_Requirement_: Give back the line containing "0, RZ), 0.048)" along with every line after it, exactly, until the entries end.

_Supplied material_:
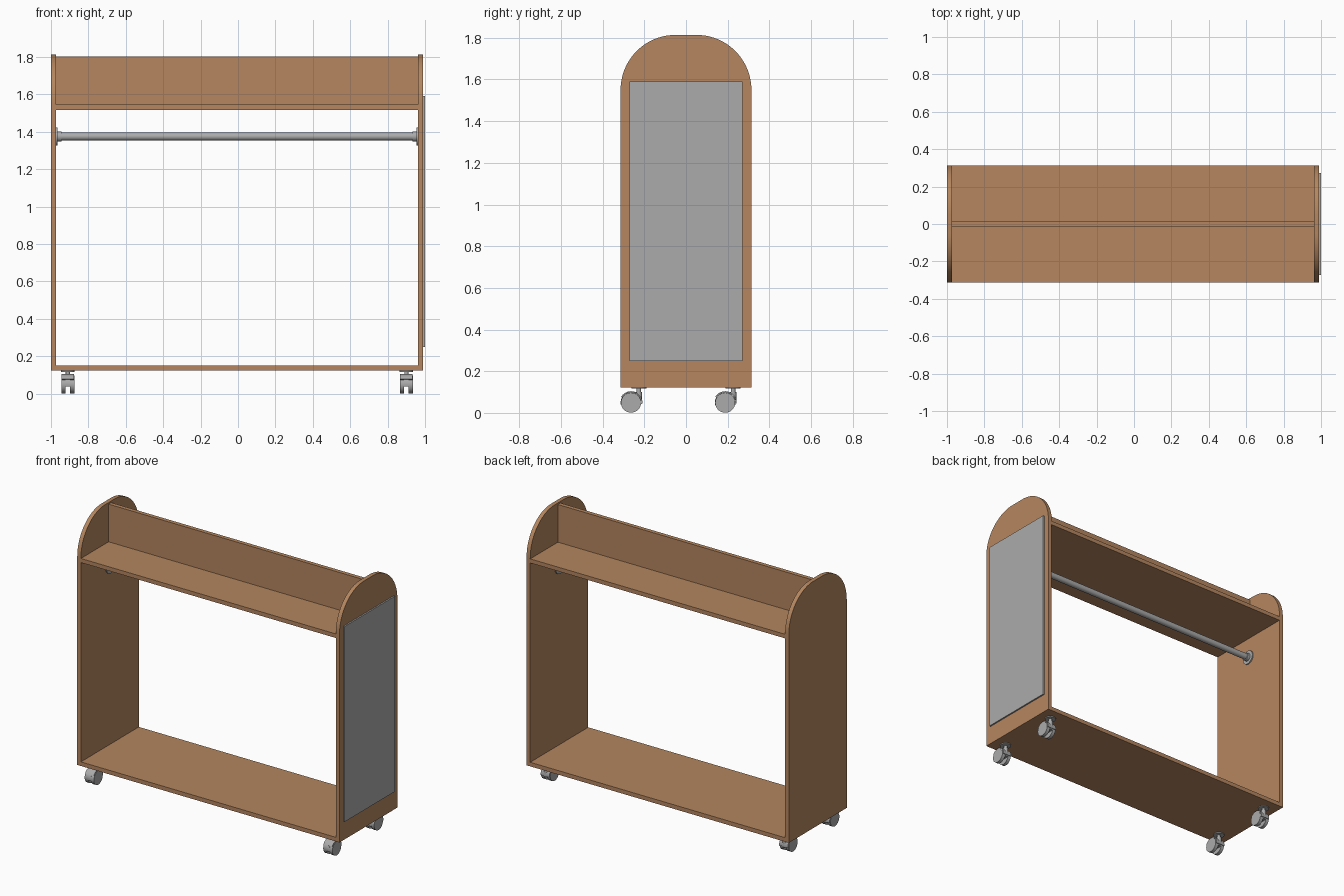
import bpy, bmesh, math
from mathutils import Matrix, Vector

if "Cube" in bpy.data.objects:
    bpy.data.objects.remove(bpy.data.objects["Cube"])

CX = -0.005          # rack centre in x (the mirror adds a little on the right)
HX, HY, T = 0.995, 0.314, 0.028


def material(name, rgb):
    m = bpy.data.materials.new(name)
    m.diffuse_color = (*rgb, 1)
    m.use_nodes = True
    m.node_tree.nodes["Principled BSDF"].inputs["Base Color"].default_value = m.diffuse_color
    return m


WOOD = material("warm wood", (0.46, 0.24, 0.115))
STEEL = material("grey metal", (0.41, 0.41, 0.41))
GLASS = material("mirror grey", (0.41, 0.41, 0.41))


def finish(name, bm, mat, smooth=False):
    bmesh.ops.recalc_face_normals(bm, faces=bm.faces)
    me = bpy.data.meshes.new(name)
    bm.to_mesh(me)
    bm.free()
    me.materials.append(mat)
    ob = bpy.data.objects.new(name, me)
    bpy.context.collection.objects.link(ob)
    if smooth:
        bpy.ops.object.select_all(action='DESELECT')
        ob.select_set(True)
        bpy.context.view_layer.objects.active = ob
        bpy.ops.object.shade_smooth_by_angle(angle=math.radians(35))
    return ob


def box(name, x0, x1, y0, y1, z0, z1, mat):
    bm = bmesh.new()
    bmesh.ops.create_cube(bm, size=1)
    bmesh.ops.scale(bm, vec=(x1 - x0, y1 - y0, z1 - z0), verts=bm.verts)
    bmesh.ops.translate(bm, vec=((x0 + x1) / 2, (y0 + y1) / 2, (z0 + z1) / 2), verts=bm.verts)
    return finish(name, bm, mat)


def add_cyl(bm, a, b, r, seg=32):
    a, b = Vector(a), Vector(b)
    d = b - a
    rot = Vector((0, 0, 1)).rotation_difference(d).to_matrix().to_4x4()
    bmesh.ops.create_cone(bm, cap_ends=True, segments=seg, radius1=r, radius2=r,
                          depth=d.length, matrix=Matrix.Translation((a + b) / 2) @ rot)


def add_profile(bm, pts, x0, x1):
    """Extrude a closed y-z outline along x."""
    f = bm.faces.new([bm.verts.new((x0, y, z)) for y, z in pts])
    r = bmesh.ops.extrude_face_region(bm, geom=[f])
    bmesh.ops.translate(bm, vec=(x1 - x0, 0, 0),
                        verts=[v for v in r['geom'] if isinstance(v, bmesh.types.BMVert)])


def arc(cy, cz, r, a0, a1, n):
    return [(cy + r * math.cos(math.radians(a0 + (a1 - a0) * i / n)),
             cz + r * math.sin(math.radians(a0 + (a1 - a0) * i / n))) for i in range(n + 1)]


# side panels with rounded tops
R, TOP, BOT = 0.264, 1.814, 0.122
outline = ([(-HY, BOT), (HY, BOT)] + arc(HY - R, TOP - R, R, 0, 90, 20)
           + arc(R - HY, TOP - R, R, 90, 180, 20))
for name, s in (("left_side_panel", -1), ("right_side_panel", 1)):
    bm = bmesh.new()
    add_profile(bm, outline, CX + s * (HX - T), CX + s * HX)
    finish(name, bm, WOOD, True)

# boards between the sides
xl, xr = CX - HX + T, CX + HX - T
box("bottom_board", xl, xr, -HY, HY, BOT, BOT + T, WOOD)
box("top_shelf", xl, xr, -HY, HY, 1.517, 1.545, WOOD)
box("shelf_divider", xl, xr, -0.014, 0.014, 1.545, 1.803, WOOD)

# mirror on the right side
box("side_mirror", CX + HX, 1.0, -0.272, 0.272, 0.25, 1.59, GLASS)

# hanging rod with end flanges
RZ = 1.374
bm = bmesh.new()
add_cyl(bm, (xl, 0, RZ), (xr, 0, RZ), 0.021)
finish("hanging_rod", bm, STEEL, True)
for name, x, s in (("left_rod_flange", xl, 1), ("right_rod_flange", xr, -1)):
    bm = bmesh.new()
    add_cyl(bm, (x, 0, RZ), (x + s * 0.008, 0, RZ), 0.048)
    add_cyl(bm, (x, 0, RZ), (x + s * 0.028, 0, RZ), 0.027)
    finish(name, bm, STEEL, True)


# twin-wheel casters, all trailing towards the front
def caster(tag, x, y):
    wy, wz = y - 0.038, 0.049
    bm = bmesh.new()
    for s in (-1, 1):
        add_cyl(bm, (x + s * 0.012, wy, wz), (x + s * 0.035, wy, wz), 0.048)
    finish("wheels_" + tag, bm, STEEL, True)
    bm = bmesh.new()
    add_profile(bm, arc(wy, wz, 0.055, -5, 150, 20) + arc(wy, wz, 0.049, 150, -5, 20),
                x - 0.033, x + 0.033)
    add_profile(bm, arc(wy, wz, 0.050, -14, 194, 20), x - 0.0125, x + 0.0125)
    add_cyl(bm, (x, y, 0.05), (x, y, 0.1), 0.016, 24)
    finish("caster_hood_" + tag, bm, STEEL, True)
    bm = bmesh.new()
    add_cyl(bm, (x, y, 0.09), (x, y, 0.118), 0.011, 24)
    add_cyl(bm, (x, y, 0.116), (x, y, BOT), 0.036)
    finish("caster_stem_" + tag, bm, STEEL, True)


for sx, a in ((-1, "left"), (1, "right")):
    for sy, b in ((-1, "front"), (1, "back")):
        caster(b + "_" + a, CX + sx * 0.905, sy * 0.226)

_Output of the task_:
    add_cyl(bm, (x, 0, RZ), (x + s * 0.008, 0, RZ), 0.048)
    add_cyl(bm, (x, 0, RZ), (x + s * 0.028, 0, RZ), 0.027)
    finish(name, bm, STEEL, True)


# twin-wheel casters, all trailing towards the front
def caster(tag, x, y):
    wy, wz = y - 0.038, 0.049
    bm = bmesh.new()
    for s in (-1, 1):
        add_cyl(bm, (x + s * 0.012, wy, wz), (x + s * 0.035, wy, wz), 0.048)
    finish("wheels_" + tag, bm, STEEL, True)
    bm = bmesh.new()
    add_profile(bm, arc(wy, wz, 0.055, -5, 150, 20) + arc(wy, wz, 0.049, 150, -5, 20),
                x - 0.033, x + 0.033)
    add_profile(bm, arc(wy, wz, 0.050, -14, 194, 20), x - 0.0125, x + 0.0125)
    add_cyl(bm, (x, y, 0.05), (x, y, 0.1), 0.016, 24)
    finish("caster_hood_" + tag, bm, STEEL, True)
    bm = bmesh.new()
    add_cyl(bm, (x, y, 0.09), (x, y, 0.118), 0.011, 24)
    add_cyl(bm, (x, y, 0.116), (x, y, BOT), 0.036)
    finish("caster_stem_" + tag, bm, STEEL, True)


for sx, a in ((-1, "left"), (1, "right")):
    for sy, b in ((-1, "front"), (1, "back")):
        caster(b + "_" + a, CX + sx * 0.905, sy * 0.226)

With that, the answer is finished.